• Your objective:
Write out, word for word, only the lines from the one with "add('post', tube(0.18, 0.18, 1.84, false), grey, 0.06, 1.84);" to the end of the data below.

======== The input

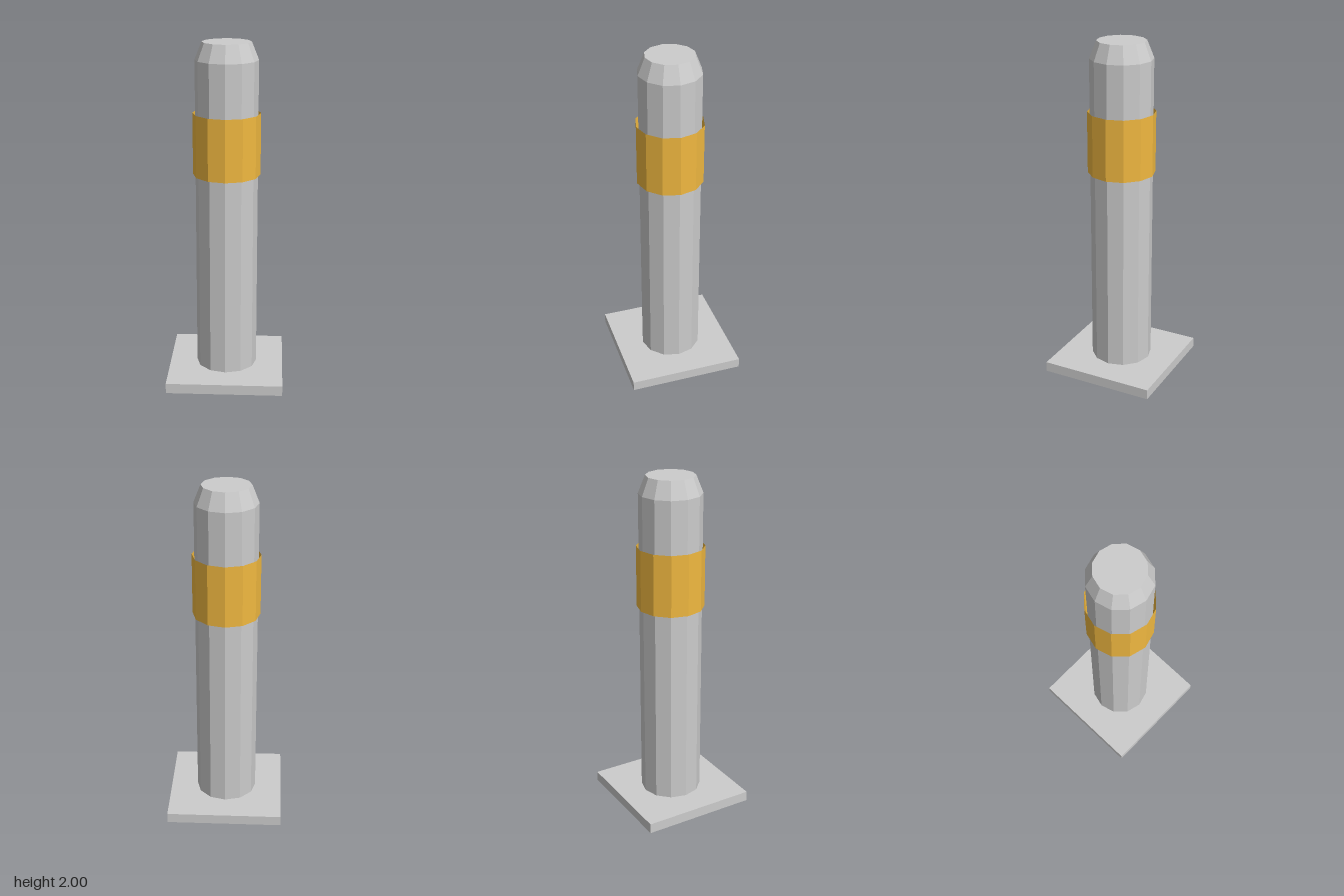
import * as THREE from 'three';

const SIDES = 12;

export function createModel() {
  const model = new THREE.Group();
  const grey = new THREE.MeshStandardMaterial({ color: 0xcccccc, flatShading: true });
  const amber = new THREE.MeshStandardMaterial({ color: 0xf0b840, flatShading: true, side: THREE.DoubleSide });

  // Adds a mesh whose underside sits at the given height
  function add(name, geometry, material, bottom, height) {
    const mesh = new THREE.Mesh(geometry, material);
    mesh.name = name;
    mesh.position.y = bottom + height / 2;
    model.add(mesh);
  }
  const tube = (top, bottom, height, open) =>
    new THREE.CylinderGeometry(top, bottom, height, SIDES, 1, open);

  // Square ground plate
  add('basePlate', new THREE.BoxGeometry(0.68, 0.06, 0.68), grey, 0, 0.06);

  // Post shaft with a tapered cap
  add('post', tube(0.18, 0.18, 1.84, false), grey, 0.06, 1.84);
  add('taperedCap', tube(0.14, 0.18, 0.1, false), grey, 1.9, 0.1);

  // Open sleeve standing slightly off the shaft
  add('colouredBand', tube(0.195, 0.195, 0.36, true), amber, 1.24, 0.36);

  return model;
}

================

• Answer to this exercise:
  add('post', tube(0.18, 0.18, 1.84, false), grey, 0.06, 1.84);
  add('taperedCap', tube(0.14, 0.18, 0.1, false), grey, 1.9, 0.1);

  // Open sleeve standing slightly off the shaft
  add('colouredBand', tube(0.195, 0.195, 0.36, true), amber, 1.24, 0.36);

  return model;
}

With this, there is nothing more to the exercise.